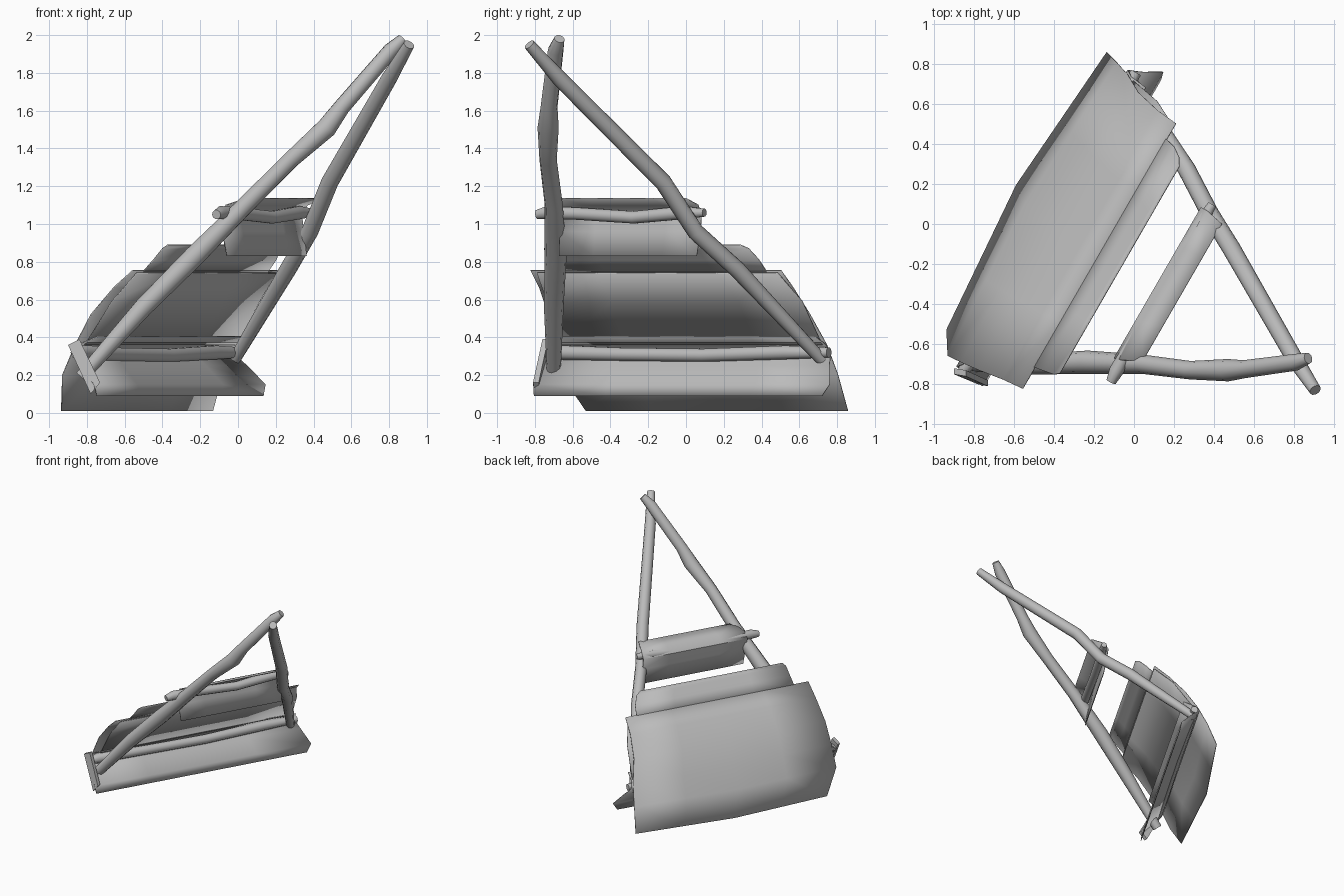
import bpy, bmesh, math
from mathutils import Vector

cube = bpy.data.objects.get("Cube")
if cube:
    bpy.data.objects.remove(cube, do_unlink=True)

grey = bpy.data.materials.new("weathered_grey")
grey.use_nodes = True
COLOR = (0.5, 0.5, 0.5, 1)
grey.diffuse_color = COLOR
grey.node_tree.nodes["Principled BSDF"].inputs["Base Color"].default_value = COLOR

# The crossbars run 60 degrees from x: u goes across them, v along them
ANGLE = math.radians(60)
ACROSS = Vector((math.sin(ANGLE), -math.cos(ANGLE), 0))
ALONG = Vector((math.cos(ANGLE), math.sin(ANGLE), 0))


def place(u, v, z):
    return ACROSS * u + ALONG * v + Vector((0, 0, z))


def finish(name, bm, angle=35):
    bmesh.ops.recalc_face_normals(bm, faces=bm.faces)
    mesh = bpy.data.meshes.new(name)
    bm.to_mesh(mesh)
    bm.free()
    mesh.materials.append(grey)
    obj = bpy.data.objects.new(name, mesh)
    bpy.context.collection.objects.link(obj)
    bpy.ops.object.select_all(action="DESELECT")
    obj.select_set(True)
    bpy.context.view_layer.objects.active = obj
    bpy.ops.object.shade_smooth_by_angle(angle=math.radians(angle))
    return obj


def sheet(name, rows, bulge=0, steps=4):
    """Hide panel from rows of (u, z, v start, v end), bent outward at the first rows."""
    bm = bmesh.new()
    grid = []
    for i, (u, z, v0, v1) in enumerate(rows):
        line = []
        for k in range(steps + 1):
            t = k / steps
            out = bulge * (1 - abs(2 * t - 1)) * max(0, 1 - i / 4)
            line.append(bm.verts.new(place(u - out, v0 + (v1 - v0) * t, z)))
        grid.append(line)
    for a, b in zip(grid, grid[1:]):
        for k in range(steps):
            bm.faces.new((a[k], a[k + 1], b[k + 1], b[k]))
    obj = finish(name, bm, 40)
    mod = obj.modifiers.new("thickness", "SOLIDIFY")
    mod.thickness = 0.006
    mod.offset = 0


def pole(name, points, sides=10):
    """Crooked branch through (position, radius) points."""
    bm = bmesh.new()
    rings = []
    spots = [Vector(p) for p, r in points]
    for i, (p, r) in enumerate(points):
        d = (spots[min(i + 1, len(spots) - 1)] - spots[max(i - 1, 0)]).normalized()
        side = d.cross(Vector((0, 0, 1))).normalized()
        up = side.cross(d)
        rings.append([bm.verts.new(spots[i] + r * (side * math.cos(a) + up * math.sin(a)))
                      for a in (math.tau * k / sides for k in range(sides))])
    for a, b in zip(rings, rings[1:]):
        for k in range(sides):
            j = (k + 1) % sides
            bm.faces.new((a[k], a[j], b[j], b[k]))
    bm.faces.new(rings[0])
    bm.faces.new(rings[-1])
    finish(name, bm, 45)


# Two long poles meeting at the top
pole("straight_pole", [
    ((0.87, -0.67, 1.98), 0.028), ((0.81, -0.69, 1.92), 0.042),
    ((0.55, -0.725, 1.62), 0.045), ((0.47, -0.73, 1.51), 0.056),
    ((0.28, -0.73, 1.34), 0.046), ((0.04, -0.70, 1.10), 0.048),
    ((-0.23, -0.69, 0.83), 0.058), ((-0.50, -0.70, 0.56), 0.052),
    ((-0.83, -0.70, 0.19), 0.036)])
pole("slanted_pole", [
    ((0.905, -0.83, 1.95), 0.03), ((0.80, -0.67, 1.77), 0.042),
    ((0.485, -0.12, 1.22), 0.046), ((0.38, 0.05, 0.96), 0.045),
    ((0.265, 0.27, 0.76), 0.045), ((-0.02, 0.72, 0.28), 0.032)])

# Crossbars tied between the poles
pole("lower_crossbar", [
    (place(-0.37, -1.08, 0.31), 0.025), (place(-0.37, -1.0, 0.32), 0.04),
    (place(-0.37, -0.6, 0.31), 0.036), (place(-0.365, -0.1, 0.305), 0.036),
    (place(-0.37, 0.4, 0.32), 0.038), (place(-0.37, 0.66, 0.32), 0.028)])
pole("upper_crossbar", [
    (place(0.295, -0.74, 1.05), 0.025), (place(0.29, -0.68, 1.06), 0.036),
    (place(0.29, -0.5, 1.055), 0.034), (place(0.29, -0.15, 1.035), 0.034),
    (place(0.285, 0.15, 1.06), 0.036), (place(0.29, 0.28, 1.06), 0.022)])

# Small hide folded over the upper crossbar and hanging behind it
sheet("upper_hide", [
    (0.38, 1.135, -0.57, 0.22), (0.285, 1.1, -0.62, 0.24),
    (0.25, 1.05, -0.63, 0.24), (0.262, 0.96, -0.62, 0.24), (0.285, 0.83, -0.61, 0.23)])

# Flared skirt folded over the lower crossbar
sheet("lower_skirt", [
    (-0.29, 0.405, -0.98, 0.62), (-0.38, 0.365, -1.02, 0.63), (-0.41, 0.32, -1.06, 0.65),
    (-0.34, 0.25, -1.07, 0.68), (-0.255, 0.15, -1.08, 0.73), (-0.245, 0.09, -1.07, 0.69)])

# Large sloping hide, lined underneath, with a raised edge along its top
sheet("large_back_hide", [
    (-0.545, 0.01, -0.925, 0.675), (-0.475, 0.20, -1.035, 0.655),
    (-0.40, 0.36, -1.03, 0.63), (-0.31, 0.52, -1.02, 0.58), (-0.18, 0.665, -1.0, 0.55),
    (-0.07, 0.755, -0.99, 0.54)], bulge=0.06)
sheet("hide_lining", [
    (-0.37, 0.36, -0.98, 0.62), (-0.21, 0.59, -0.97, 0.59), (-0.07, 0.74, -0.95, 0.52)])
sheet("top_hide_edge", [
    (-0.08, 0.745, -0.87, 0.45), (-0.02, 0.81, -0.86, 0.435),
    (0.03, 0.87, -0.85, 0.40), (0.052, 0.89, -0.83, 0.36)])

# Loose scrap of hide at the foot of the straight pole
bm = bmesh.new()
corners = [(-0.90, -0.74, 0.36), (-0.84, -0.75, 0.39), (-0.73, -0.80, 0.16), (-0.78, -0.79, 0.10)]
near, far = [[bm.verts.new((x, y + shift, z)) for x, y, z in corners] for shift in (-0.01, 0.02)]
bm.faces.new(near)
bm.faces.new(far)
for k in range(4):
    bm.faces.new((near[k - 1], near[k], far[k], far[k - 1]))
finish("foot_scrap", bm)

**WHAT TO PRODUCE**. Recopy the full listing exactly, passing over any picture.

**ANSWER**.
import bpy, bmesh, math
from mathutils import Vector

cube = bpy.data.objects.get("Cube")
if cube:
    bpy.data.objects.remove(cube, do_unlink=True)

grey = bpy.data.materials.new("weathered_grey")
grey.use_nodes = True
COLOR = (0.5, 0.5, 0.5, 1)
grey.diffuse_color = COLOR
grey.node_tree.nodes["Principled BSDF"].inputs["Base Color"].default_value = COLOR

# The crossbars run 60 degrees from x: u goes across them, v along them
ANGLE = math.radians(60)
ACROSS = Vector((math.sin(ANGLE), -math.cos(ANGLE), 0))
ALONG = Vector((math.cos(ANGLE), math.sin(ANGLE), 0))


def place(u, v, z):
    return ACROSS * u + ALONG * v + Vector((0, 0, z))


def finish(name, bm, angle=35):
    bmesh.ops.recalc_face_normals(bm, faces=bm.faces)
    mesh = bpy.data.meshes.new(name)
    bm.to_mesh(mesh)
    bm.free()
    mesh.materials.append(grey)
    obj = bpy.data.objects.new(name, mesh)
    bpy.context.collection.objects.link(obj)
    bpy.ops.object.select_all(action="DESELECT")
    obj.select_set(True)
    bpy.context.view_layer.objects.active = obj
    bpy.ops.object.shade_smooth_by_angle(angle=math.radians(angle))
    return obj


def sheet(name, rows, bulge=0, steps=4):
    """Hide panel from rows of (u, z, v start, v end), bent outward at the first rows."""
    bm = bmesh.new()
    grid = []
    for i, (u, z, v0, v1) in enumerate(rows):
        line = []
        for k in range(steps + 1):
            t = k / steps
            out = bulge * (1 - abs(2 * t - 1)) * max(0, 1 - i / 4)
            line.append(bm.verts.new(place(u - out, v0 + (v1 - v0) * t, z)))
        grid.append(line)
    for a, b in zip(grid, grid[1:]):
        for k in range(steps):
            bm.faces.new((a[k], a[k + 1], b[k + 1], b[k]))
    obj = finish(name, bm, 40)
    mod = obj.modifiers.new("thickness", "SOLIDIFY")
    mod.thickness = 0.006
    mod.offset = 0


def pole(name, points, sides=10):
    """Crooked branch through (position, radius) points."""
    bm = bmesh.new()
    rings = []
    spots = [Vector(p) for p, r in points]
    for i, (p, r) in enumerate(points):
        d = (spots[min(i + 1, len(spots) - 1)] - spots[max(i - 1, 0)]).normalized()
        side = d.cross(Vector((0, 0, 1))).normalized()
        up = side.cross(d)
        rings.append([bm.verts.new(spots[i] + r * (side * math.cos(a) + up * math.sin(a)))
                      for a in (math.tau * k / sides for k in range(sides))])
    for a, b in zip(rings, rings[1:]):
        for k in range(sides):
            j = (k + 1) % sides
            bm.faces.new((a[k], a[j], b[j], b[k]))
    bm.faces.new(rings[0])
    bm.faces.new(rings[-1])
    finish(name, bm, 45)


# Two long poles meeting at the top
pole("straight_pole", [
    ((0.87, -0.67, 1.98), 0.028), ((0.81, -0.69, 1.92), 0.042),
    ((0.55, -0.725, 1.62), 0.045), ((0.47, -0.73, 1.51), 0.056),
    ((0.28, -0.73, 1.34), 0.046), ((0.04, -0.70, 1.10), 0.048),
    ((-0.23, -0.69, 0.83), 0.058), ((-0.50, -0.70, 0.56), 0.052),
    ((-0.83, -0.70, 0.19), 0.036)])
pole("slanted_pole", [
    ((0.905, -0.83, 1.95), 0.03), ((0.80, -0.67, 1.77), 0.042),
    ((0.485, -0.12, 1.22), 0.046), ((0.38, 0.05, 0.96), 0.045),
    ((0.265, 0.27, 0.76), 0.045), ((-0.02, 0.72, 0.28), 0.032)])

# Crossbars tied between the poles
pole("lower_crossbar", [
    (place(-0.37, -1.08, 0.31), 0.025), (place(-0.37, -1.0, 0.32), 0.04),
    (place(-0.37, -0.6, 0.31), 0.036), (place(-0.365, -0.1, 0.305), 0.036),
    (place(-0.37, 0.4, 0.32), 0.038), (place(-0.37, 0.66, 0.32), 0.028)])
pole("upper_crossbar", [
    (place(0.295, -0.74, 1.05), 0.025), (place(0.29, -0.68, 1.06), 0.036),
    (place(0.29, -0.5, 1.055), 0.034), (place(0.29, -0.15, 1.035), 0.034),
    (place(0.285, 0.15, 1.06), 0.036), (place(0.29, 0.28, 1.06), 0.022)])

# Small hide folded over the upper crossbar and hanging behind it
sheet("upper_hide", [
    (0.38, 1.135, -0.57, 0.22), (0.285, 1.1, -0.62, 0.24),
    (0.25, 1.05, -0.63, 0.24), (0.262, 0.96, -0.62, 0.24), (0.285, 0.83, -0.61, 0.23)])

# Flared skirt folded over the lower crossbar
sheet("lower_skirt", [
    (-0.29, 0.405, -0.98, 0.62), (-0.38, 0.365, -1.02, 0.63), (-0.41, 0.32, -1.06, 0.65),
    (-0.34, 0.25, -1.07, 0.68), (-0.255, 0.15, -1.08, 0.73), (-0.245, 0.09, -1.07, 0.69)])

# Large sloping hide, lined underneath, with a raised edge along its top
sheet("large_back_hide", [
    (-0.545, 0.01, -0.925, 0.675), (-0.475, 0.20, -1.035, 0.655),
    (-0.40, 0.36, -1.03, 0.63), (-0.31, 0.52, -1.02, 0.58), (-0.18, 0.665, -1.0, 0.55),
    (-0.07, 0.755, -0.99, 0.54)], bulge=0.06)
sheet("hide_lining", [
    (-0.37, 0.36, -0.98, 0.62), (-0.21, 0.59, -0.97, 0.59), (-0.07, 0.74, -0.95, 0.52)])
sheet("top_hide_edge", [
    (-0.08, 0.745, -0.87, 0.45), (-0.02, 0.81, -0.86, 0.435),
    (0.03, 0.87, -0.85, 0.40), (0.052, 0.89, -0.83, 0.36)])

# Loose scrap of hide at the foot of the straight pole
bm = bmesh.new()
corners = [(-0.90, -0.74, 0.36), (-0.84, -0.75, 0.39), (-0.73, -0.80, 0.16), (-0.78, -0.79, 0.10)]
near, far = [[bm.verts.new((x, y + shift, z)) for x, y, z in corners] for shift in (-0.01, 0.02)]
bm.faces.new(near)
bm.faces.new(far)
for k in range(4):
    bm.faces.new((near[k - 1], near[k], far[k], far[k - 1]))
finish("foot_scrap", bm)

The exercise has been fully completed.